Part of building a successful business is being able to let other people tell you how to do it better. Companies that set up mechanisms to learn from their employees, particularly those at the base of the company who do automated work and aren’t brought into weekly meetings to voice their say, see economic gain and happier employees.
Great Little Box, a packaging company in Canada, realized that the people executing the orders and deliveries were responsible for the bulk of what the company did and for nearly all of its public perception in terms of accuracy, timeliness and general customer experience. The company began offering financial incentives for catching errors in work orders, encouraging employees to pay more attention and to take action when they found an inaccuracy. A tangential program offered employees up to CAN$2,500 when his or her idea to cut costs was implemented. As a result of this Idea Recognition Program, the company was able to cut costs by CAN$25,000, ten times the amount it invested in the reward. This example was taken from the recent study, Profit at the Bottom of the Ladder.

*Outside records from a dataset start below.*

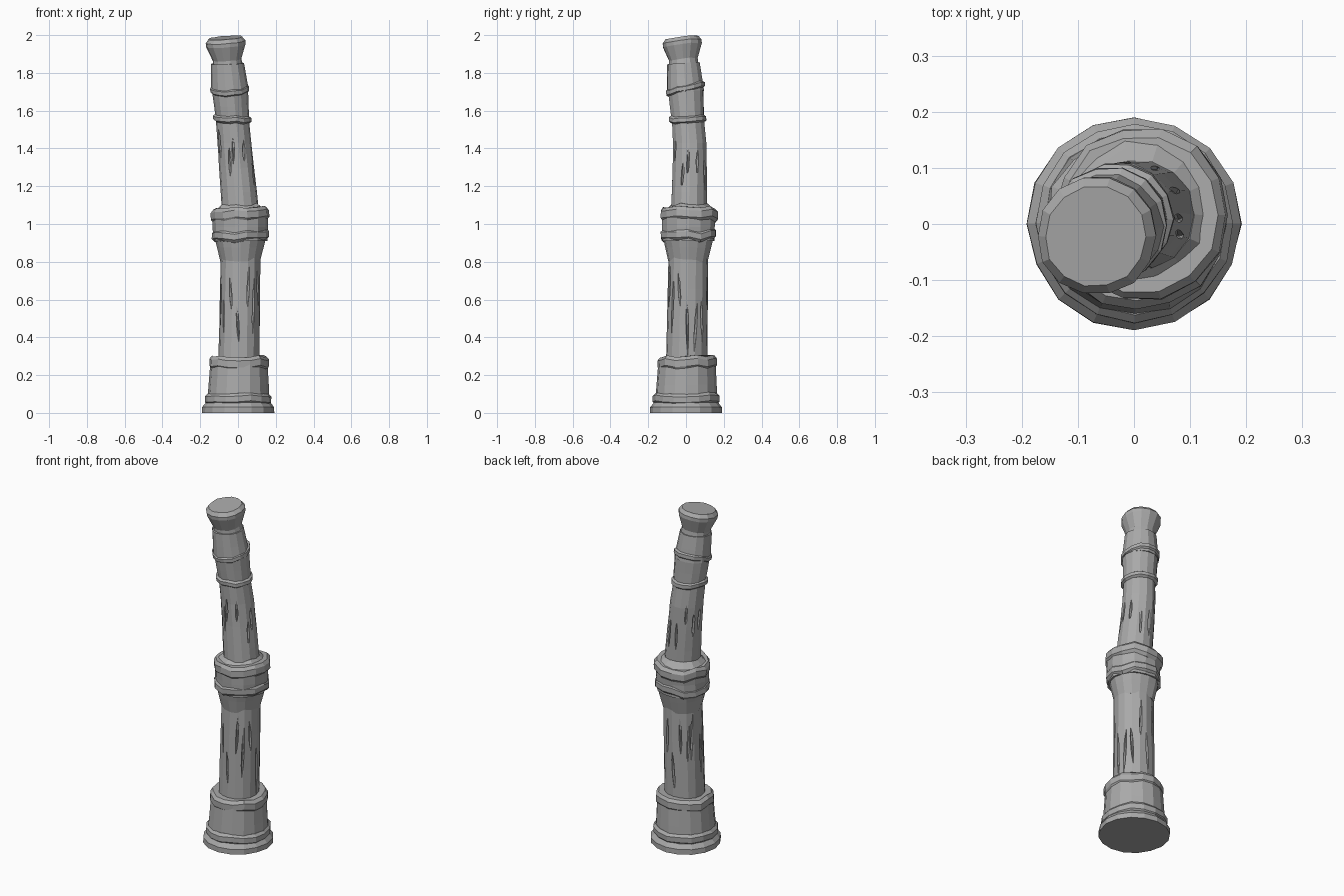
import bpy, bmesh, math, random
from mathutils import Vector, Matrix

random.seed(4)
cube = bpy.data.objects.get("Cube")
if cube:
    bpy.data.objects.remove(cube, do_unlink=True)

stone = bpy.data.materials.new("weathered_grey")
stone.use_nodes = True
grey = (0.4, 0.4, 0.4, 1)
stone.diffuse_color = grey
stone.node_tree.nodes["Principled BSDF"].inputs["Base Color"].default_value = grey


def spine(z):
    """Centre line: nearly upright below the collar, leaning above it."""
    x = 0.015 * min(z, 1.05) - 0.09 * max(z - 1.05, 0)
    y = 0.015 * min(z, 1.4) - 0.075 * max(z - 1.4, 0)
    return Vector((x, y, z))


def finish(name, bm):
    bmesh.ops.recalc_face_normals(bm, faces=bm.faces)
    mesh = bpy.data.meshes.new(name)
    bm.to_mesh(mesh)
    bm.free()
    mesh.materials.append(stone)
    obj = bpy.data.objects.new(name, mesh)
    bpy.context.collection.objects.link(obj)
    return obj


def loft(name, profile, sides=16, rough=0.002, wave=0, tilt=(0, 0)):
    """Skin rings of (height, radius) along the spine, with uneven edges."""
    bm = bmesh.new()
    lift = [random.uniform(-wave, wave) for side in range(sides)]
    bulge = [random.uniform(-rough, rough) for side in range(sides)]
    loops = []
    for z, radius in profile:
        loop = []
        for side in range(sides):
            angle = math.tau * side / sides
            reach = radius + bulge[side] + random.uniform(-rough, rough) / 2
            x, y = reach * math.cos(angle), reach * math.sin(angle)
            rise = lift[side] + tilt[0] * x + tilt[1] * y
            loop.append(bm.verts.new(spine(z) + Vector((x, y, rise))))
        loops.append(loop)
    for low, high in zip(loops, loops[1:]):
        for side in range(sides):
            after = (side + 1) % sides
            bm.faces.new((low[side], low[after], high[after], high[side]))
    bm.faces.new(loops[0][::-1])
    bm.faces.new(loops[-1])
    return finish(name, bm)


def tube(name, bottom, top, start, end, steps=2, **options):
    """Straight taper between two heights and two radii."""
    profile = []
    for step in range(steps + 1):
        t = step / steps
        profile.append((bottom + (top - bottom) * t, start + (end - start) * t))
    return loft(name, profile, **options)


def band(name, middle, half, radius, **options):
    """Raised ring with bevelled edges."""
    inner = radius - 0.014
    profile = [(middle - half, inner), (middle - half / 2, radius),
               (middle + half / 2, radius), (middle + half, inner)]
    return loft(name, profile, **options)


def carve(obj, count, bottom, top, radius, longest):
    """Cut slim upright cracks scattered around a shaft."""
    bm = bmesh.new()
    for crack in range(count):
        angle = math.tau * (crack + random.uniform(-0.3, 0.3)) / count
        out = Vector((math.cos(angle), math.sin(angle), 0))
        place = spine(random.uniform(bottom, top)) + out * radius
        length = longest * random.uniform(0.6, 1)
        shape = (Matrix.Translation(place)
                 @ Matrix.Rotation(angle, 4, "Z")
                 @ Matrix.Rotation(random.uniform(-0.07, 0.07), 4, "X")
                 @ Matrix.Diagonal((0.015, 0.008, length / 2, 1)))
        bmesh.ops.create_icosphere(bm, subdivisions=1, radius=1, matrix=shape)
    cutter = finish("crack_cutter", bm)
    cutter.hide_render = True
    mod = obj.modifiers.new("cracks", "BOOLEAN")
    mod.operation, mod.solver, mod.object = "DIFFERENCE", "EXACT", cutter
    mod.use_self = True
    bpy.context.view_layer.update()
    graph = bpy.context.evaluated_depsgraph_get()
    carved = bpy.data.meshes.new_from_object(obj.evaluated_get(graph))
    obj.modifiers.clear()
    obj.data = carved
    bpy.data.objects.remove(cutter, do_unlink=True)


# Flared foot, drum and drooping rim
loft("foot", [(0, 0.19), (0.03, 0.19), (0.055, 0.17)])
band("foot_ring", 0.075, 0.03, 0.177, wave=0.005)
tube("base_drum", 0.03, 0.27, 0.168, 0.152)
band("base_rim", 0.265, 0.035, 0.158, rough=0.004, wave=0.008)

# Lower shaft, flaring beneath the collar
lower_shaft = tube("lower_shaft", 0.27, 0.85, 0.11, 0.105, steps=3)
carve(lower_shaft, 16, 0.45, 0.7, 0.107, 0.32)
tube("shaft_flare", 0.8, 0.95, 0.104, 0.14, rough=0.003)

# Knobbly collar at the joint, with a lip at each end
tube("collar", 0.91, 1.06, 0.14, 0.147, sides=14, rough=0.005)
band("collar_lower_lip", 0.94, 0.03, 0.15, sides=14, rough=0.005, wave=0.012)
band("collar_upper_lip", 1.05, 0.035, 0.155, sides=14, rough=0.005, wave=0.008, tilt=(0.06, 0))
tube("collar_shoulder", 1.06, 1.105, 0.145, 0.095, sides=14, rough=0.004, wave=0.006)

# Upper shaft, leaning to its right
upper_shaft = tube("upper_shaft", 1.04, 1.56, 0.098, 0.086, steps=4, sides=14)
carve(upper_shaft, 12, 1.25, 1.43, 0.09, 0.22)

# Ringed neck
tube("lower_neck", 1.54, 1.72, 0.087, 0.096, sides=14, tilt=(0.05, 0.1))
tube("upper_neck", 1.7, 1.85, 0.1, 0.087, sides=14, tilt=(0.03, 0.06))
band("lower_band", 1.557, 0.02, 0.1, sides=14, wave=0.004, tilt=(-0.05, 0.05))
band("upper_band", 1.715, 0.02, 0.104, sides=14, wave=0.004, tilt=(0.05, 0.24))

# Flared cap with a tilted, bevelled top
cap_profile = [(1.84, 0.08), (1.87, 0.077), (1.945, 0.105), (1.965, 0.106), (1.985, 0.09)]
loft("cap", cap_profile, sides=14, wave=0.002, tilt=(0.08, 0.12))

Here’s another option. A developer I used to work with started a program where the development team would spend a half day per month shadowing other employees. By observing how other employees did their work, the developers were often able to code up shortcuts to automate or streamline tasks, which boosted company productivity considerably and shrank the knowledge gap between departments.
Grassroots isn’t just a term for political activism or nonprofit fundraising. Amy Skoczlas Cole, who directs eBay’s Green Team, commits to getting employee feedback on the company’s goals from the beginning. “Don’t let big decisions get made without employee consultation and consideration. While major decisions happen at the executive level, eBay’s sustainability efforts have been much more grassroots in nature.” A simple note here: ask your employees what they think when there’s still time for their response to have an impact.